Citizen-Times Wins Heritage Award
Bryson City: Smoky Mtn. Times
Western Carolina University gave its 1981 Mountain Heritage Award Saturday to the Asheville Citizen-Times Publishing Company as the “greatest historian of the mountains.”
In a citation accompanying the presentation, Dr. H.F. Robinson, WCU Chancellor, said the newspaper not only has served as the daily recorder of human events but “has purposefully and with commitment undertaken to record and recall the great historic moments in life of the mountains in life of the mountain people.” The award, presented annually during the celebration at WCU of Mountain Heritage Day, was accepted by Richard B. Wynne, president and publisher of the Citizens-Times.
Wynne said the award is “a unique honor and one we will be very proud of at the Citizen-Times.” He added that “it is one thing to be recognized by our peers in business; it is quite another to be cited by our neighbors for preserving regional values.” “It is the people at the Citizen-Times who are responsible for this honor and I am delighted to accept this award on behalf of each of them. In our acceptance, we recognize that we have a responsibility to our heritage to do our very best for this region and its citizens. We will do our utmost to live up to this challenge.”
The newspaper traces its beginnings to February 1870 when Randolph Shortwell began publishing the North Carolina Citizen in Asheville. From its early years, the paper undertook periodically to publish special editions on the history of the region, an activity that the WCU citation said “flowered in the second half” of the 20th century.
Robinson described the Citizen-Times as a “corporate citizen of Western North Carolina.” And, he said, the company as the oldest enterprise in Western North Carolina has been “not only a recorder of our heritage for more than a century, it has been and is an integral part of it.”
A bronze tablet presented to Wynne read “Western Carolina University Mountain Heritage Award, 1981, presented to the Asheville Citizen-Times Publishing Company in recognition of outstanding contributions to the preservation and interpretation of the heritage and culture of Western Carolina.” The accompanying citation noted that “On (its) pages… are found accounts of great events, and small; of expectations, and disappointments; of success, and failures; of war, and peace; of happiness, and misery; of prosperity and poverty; of tranquility, and violence; indeed, accounts of all of the human scene.”

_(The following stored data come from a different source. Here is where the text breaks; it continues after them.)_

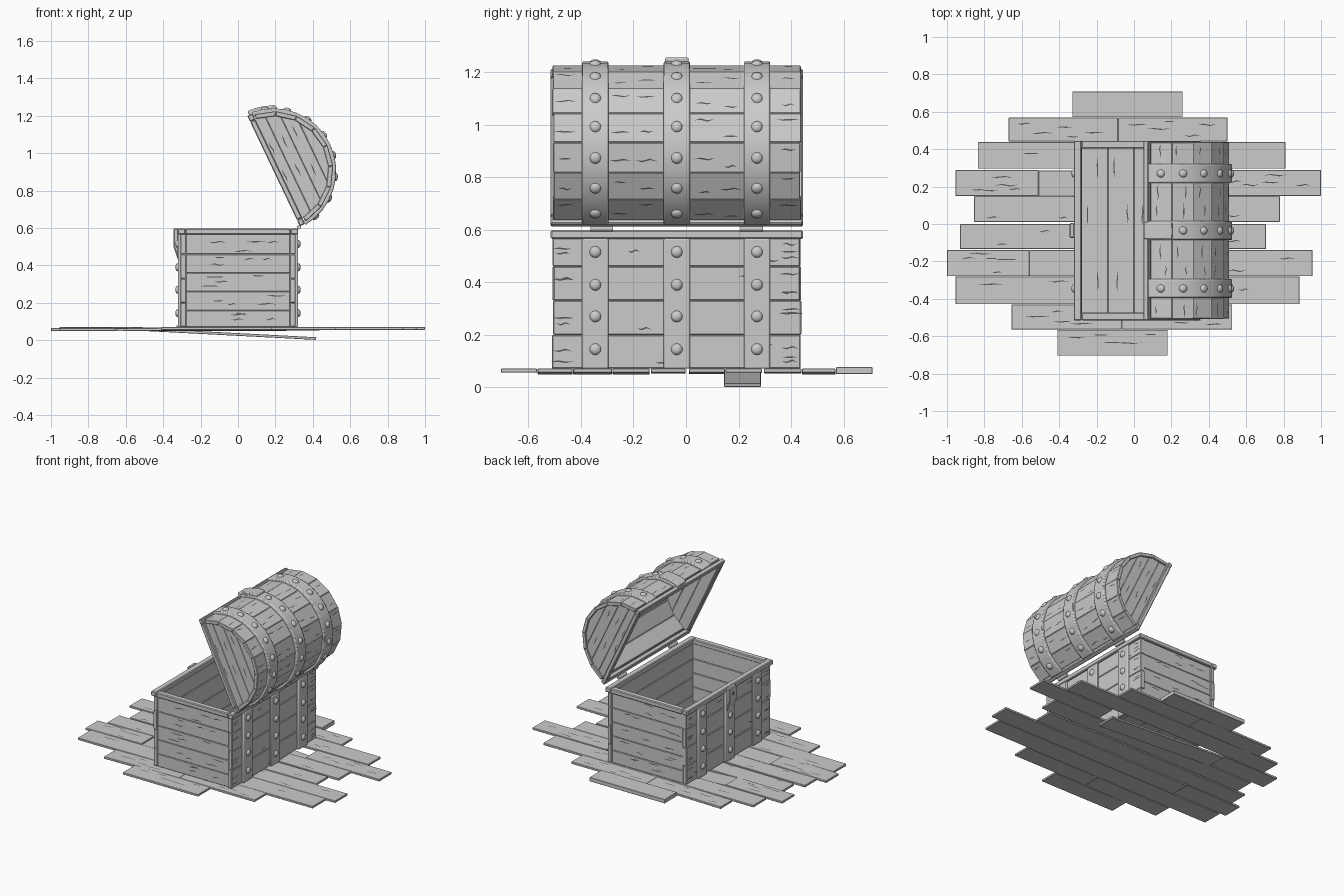
import bpy, bmesh, math, random
from mathutils import Matrix, Vector

random.seed(7)
if "Cube" in bpy.data.objects:
    bpy.data.objects.remove(bpy.data.objects["Cube"])


def material(name, value):
    m = bpy.data.materials.new(name)
    m.use_nodes = True
    m.diffuse_color = (value, value, value, 1)
    m.node_tree.nodes["Principled BSDF"].inputs["Base Color"].default_value = m.diffuse_color
    return m


GREY = material("pale grey", 0.6)
DARK = material("crack grey", 0.1)
MIDDLE = -0.035
STRAPS = (-0.345, MIDDLE, 0.27)
Y0, Y1 = -0.51, 0.44
LID = Matrix.Translation((0.19, 0, 0.905)) @ Matrix.Rotation(math.radians(64.5), 4, 'Y')
R = 0.32


def finish(name, bm, mat=GREY, bevel=0.0, smooth=False, matrix=None):
    if mat is GREY:
        bmesh.ops.recalc_face_normals(bm, faces=bm.faces)
    mesh = bpy.data.meshes.new(name)
    bm.to_mesh(mesh)
    bm.free()
    mesh.materials.append(mat)
    ob = bpy.data.objects.new(name, mesh)
    bpy.context.collection.objects.link(ob)
    if matrix:
        ob.matrix_world = matrix
    if bevel:
        mod = ob.modifiers.new("Bevel", 'BEVEL')
        mod.width = bevel
        mod.segments = 2 if smooth else 1
    if smooth:
        bpy.ops.object.select_all(action='DESELECT')
        ob.select_set(True)
        bpy.context.view_layer.objects.active = ob
        bpy.ops.object.shade_smooth_by_angle(angle=math.radians(40))
    return ob


def prism(bm, profile, y0, y1):
    """Extrude an x-z profile from y0 to y1."""
    a = [bm.verts.new((x, y0, z)) for x, z in profile]
    b = [bm.verts.new((x, y1, z)) for x, z in profile]
    bm.faces.new(a)
    bm.faces.new(b[::-1])
    for i in range(len(a)):
        j = (i + 1) % len(a)
        bm.faces.new((a[i], b[i], b[j], a[j]))


def box(bm, x0, x1, y0, y1, z0, z1):
    prism(bm, [(x0, z0), (x1, z0), (x1, z1), (x0, z1)], y0, y1)


def frame(bm, x0, x1, y0, y1, z0, z1, w):
    box(bm, x0, x0 + w, y0, y1, z0, z1)
    box(bm, x1 - w, x1, y0, y1, z0, z1)
    box(bm, x0 + w, x1 - w, y0, y0 + w, z0, z1)
    box(bm, x0 + w, x1 - w, y1 - w, y1, z0, z1)


def polar(r, deg):
    return r * math.cos(math.radians(deg)), r * math.sin(math.radians(deg))


def arc(bm, a0, a1, r0, r1, y0, y1, steps):
    angles = [a0 + (a1 - a0) * i / steps for i in range(steps + 1)]
    prism(bm, [polar(r1, a) for a in angles] + [polar(r0, a) for a in angles[::-1]], y0, y1)


def rivet(bm, pos, normal):
    rot = Vector(normal).to_track_quat('Z', 'Y').to_matrix().to_4x4()
    bmesh.ops.create_uvsphere(bm, u_segments=12, v_segments=6, radius=0.022,
                              matrix=Matrix.Translation(pos) @ rot @ Matrix.Diagonal((1, 1, 0.6, 1)))


def crack(bm, pos, along, normal, length, width=0.006):
    """Thin jagged sliver lying just above a plank face."""
    n, u = Vector(normal).normalized(), Vector(along).normalized()
    v, p = n.cross(u), Vector(pos) + Vector(normal).normalized() * 0.0015
    k = random.uniform(-width, width)
    pts = [(-.5, 0), (-.2, k - width / 2), (.15, -k / 2 - width / 2), (.5, k), (.15, width / 2 - k / 2), (-.2, k + width / 2)]
    bm.faces.new([bm.verts.new(p + u * s * length + v * t) for s, t in pts])


# Floor planks: row front edge, row back edge, then x ranges
cracks = bmesh.new()
bm = bmesh.new()
ROWS = [(.57, .71, (-.33, .26)), (.44, .57, (-.67, -.085), (-.085, .5)), (.295, .44, (-.835, .81)),
        (.15, .29, (-.955, -.51), (.42, 1.0)), (.01, .15, (-.855, .78)), (-.135, 0, (-.93, .705)),
        (-.28, -.138, (-1, -.56), (-.56, .955)), (-.43, -.28, (-.955, .885)),
        (-.565, -.43, (-.655, -.065), (-.065, .525)), (-.705, -.565, (-.41, .18))]
for y0, y1, *spans in ROWS:
    for x0, x1 in spans:
        drop = random.uniform(0, 0.008) if x0 < -.5 else 0
        prism(bm, [(x0, .056 - drop), (x1, .056), (x1, .071), (x0, .071 - drop)], y0 + .001, y1 - .001)
        for i in range(5):
            s = (i + random.random()) / 5
            x = x0 + .08 + (x1 - x0 - .16) * s
            z = .071 - drop * (1 - (x - x0) / (x1 - x0))
            crack(cracks, (x, random.uniform(y0 + .02, y1 - .02), z), (1, 0, 0), (0, 0, 1), random.uniform(.05, .14))
# fallen plank under the chest
prism(bm, [(-.51, .05), (.415, .002), (.42, .016), (-.51, .065)], .145, .285)
box(bm, -.33, .26, .571, .709, .05, .078)
finish("floor_planks", bm, bevel=0.002)

# Chest side planks, with uneven ends
bm = bmesh.new()
levels = [.071, .2, .33, .46, .57]
for z0, z1 in zip(levels, levels[1:]):
    for side in (-1, 1):
        x0, x1 = sorted((side * .278, side * .308))
        e0, e1 = Y0 + random.uniform(0, .008), Y1 - random.uniform(0, .008)
        box(bm, x0, x1, e0, e1, z0, z1)
        for i in range(7):
            y = (random.uniform(e0 + .06, e1 - .06), e0 + .04, e1 - .04)[min(i % 4, 2)]
            crack(cracks, (side * .308, y, random.uniform(z0 + .02, z1 - .02)), (0, 1, 0), (side, 0, 0), random.uniform(.05, .09))
finish("side_planks", bm, bevel=0.004)

# Chest end planks
bm = bmesh.new()
levels = [.071, .16, .26, .36, .46, .57]
for z0, z1 in zip(levels, levels[1:]):
    for y, s in ((Y0 + .01, -1), (Y1 - .01, 1)):
        y0, y1 = sorted((y, y - s * .025))
        box(bm, -.279, .279, y0, y1, z0, z1)
        for i in range(4):
            crack(cracks, (random.uniform(-.22, .22), y, random.uniform(z0 + .015, z1 - .015)), (1, 0, 0), (0, s, 0), random.uniform(.05, .12))
finish("end_planks", bm, bevel=0.003)

# Chest bottom, inside
bm = bmesh.new()
for i in range(4):
    box(bm, -.28 + i * .14, -.14 + i * .14, Y0 + .03, Y1 - .03, .072, .095)
    for y in (-.3, .05, .3):
        crack(cracks, (-.21 + i * .14 + random.uniform(-.04, .04), y, .095), (0, 1, 0), (0, 0, 1), .12)
finish("chest_bottom", bm, bevel=0.003)

# Rim, rounded at its corners
bm = bmesh.new()
frame(bm, -.322, .322, Y0 - .005, Y1 + .005, .565, .598, .042)
finish("chest_rim", bm, bevel=0.005)

# Straps and rivets on the chest
bm, rv = bmesh.new(), bmesh.new()
for side in (-1, 1):
    for y in STRAPS:
        x0, x1 = sorted((side * .305, side * .322))
        box(bm, x0, x1, y - .05, y + .05, .071, .566)
        for z in (.145, .27, .39, .515):
            if side > 0 or y != MIDDLE or z < .5:
                rivet(rv, (side * .322, y, z), (side, 0, 0))
finish("chest_straps", bm, bevel=0.006, smooth=True)
finish("chest_rivets", rv, smooth=True)

# Latch plate on the opening side, with a keyhole
bm = bmesh.new()
prism(bm, [(-.318, .42), (-.345, .5), (-.345, .598), (-.318, .598)], MIDDLE - .04, MIDDLE + .04)
finish("latch_plate", bm, bevel=0.006)
bm = bmesh.new()
bmesh.ops.create_circle(bm, cap_ends=True, segments=12, radius=.014,
                        matrix=Matrix.Translation((-.3465, MIDDLE, .55)) @ Matrix.Rotation(-math.pi / 2, 4, 'Y'))
finish("keyhole", bm, DARK)

# Hinges
bm = bmesh.new()
for y in (-.32, .25):
    bmesh.ops.create_cone(bm, cap_ends=True, segments=12, radius1=.011, radius2=.011, depth=.085,
                          matrix=Matrix.Translation((.326, y, .604)) @ Matrix.Rotation(math.pi / 2, 4, 'X'))
finish("hinges", bm, smooth=True)

# Lid, built closed around its own centre and swung open
lid_cracks = bmesh.new()
bm = bmesh.new()
START, STEP = 7, 20.75
for i in range(8):
    a = START + i * STEP
    arc(bm, a, a + STEP, R - .026, R, Y0 + random.uniform(0, .006), Y1 - random.uniform(0, .006), 1)
    x, z = polar(R * math.cos(math.radians(STEP / 2)), a + STEP / 2)
    for y in (-.46, -.25, -.15, .07, .17, .39):
        t = random.uniform(-.035, .035)
        tx, tz = polar(t, a + STEP / 2 + 90)
        crack(lid_cracks, (x + tx, y, z + tz), (0, 1, 0), (x, 0, z), random.uniform(.05, .09))
finish("lid_planks", bm, bevel=0.003, matrix=LID)

# Lid ends: boards cut to the curve
bm = bmesh.new()
cuts = [.01, .085, .16, .235, .296]
for z0, z1 in zip(cuts, cuts[1:]):
    r = .298
    a0, a1 = math.degrees(math.asin(z0 / r)), math.degrees(math.asin(z1 / r))
    right = [polar(r, a0 + (a1 - a0) * k / 3) for k in range(4)]
    profile = right + [(-x, z) for x, z in right[::-1]]
    for y, s in ((Y0 + .015, -1), (Y1 - .015, 1)):
        prism(bm, profile, *sorted((y, y - s * .022)))
        for x in (-.1, .08):
            if z0 < .2:
                crack(lid_cracks, (x + random.uniform(-.05, .05), y, z0 + .035), (1, 0, 0), (0, s, 0), .08)
finish("lid_ends", bm, bevel=0.002, matrix=LID)

bm = bmesh.new()
frame(bm, -.327, .327, Y0 - .005, Y1 + .005, 0, .03, .036)
finish("lid_rim", bm, bevel=0.005, matrix=LID)

# Lid straps, rivets and hasp
bm, rv = bmesh.new(), bmesh.new()
for y in STRAPS:
    arc(bm, 5, 175, R - .012, R + .015, y - .05, y + .05, 16)
    for i in range(8):
        if y != MIDDLE or i < 7:
            x, z = polar(R + .013, START + (i + .5) * STEP)
            rivet(rv, (x, y, z), (x, 0, z))
finish("lid_straps", bm, bevel=0.006, smooth=True, matrix=LID)
finish("lid_rivets", rv, smooth=True, matrix=LID)
bm = bmesh.new()
arc(bm, 152, 178, R, R + .03, MIDDLE - .045, MIDDLE + .045, 4)
finish("lid_hasp", bm, bevel=0.006, smooth=True, matrix=LID)

finish("plank_cracks", cracks, DARK)
finish("lid_cracks", lid_cracks, DARK, matrix=LID)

The Citizen-Times was described as a “moving force in the historic achievements” of Western North Carolina, as well. Thus, the award not only was in recognition of the newspaper’s role as historian but for its sponsorship of historic accomplishments. The newspaper “championed the introduction of the railroad to the mountains; encouraged aviation; fought for better roads; was a leader in the establishment of the Great Smoky Mountains National Park and the Blue Ridge Parkway; searched for industry; campaigned for clean government; sought better educational opportunities and resources; encouraged morality and raised its voice against oppression, disease, lawlessness, and corruption.”
In truth, Robinson said, in a reference to the Citizen-Times’ slogan, “it has dedicated itself to these and many other other causes directed toward the upbuilding of Western North Carolina.” He also recognized the Citizen-Times “commitment to recording the history of Western North Carolina, already firmly established in the first half of the 20th century, flowered in the second half, beginning with similar editions periodically since.” This commitment, he said, “is seen each week today in the column, ‘Roaming The Mountains,’ by John Parris, and in the publication of his books.”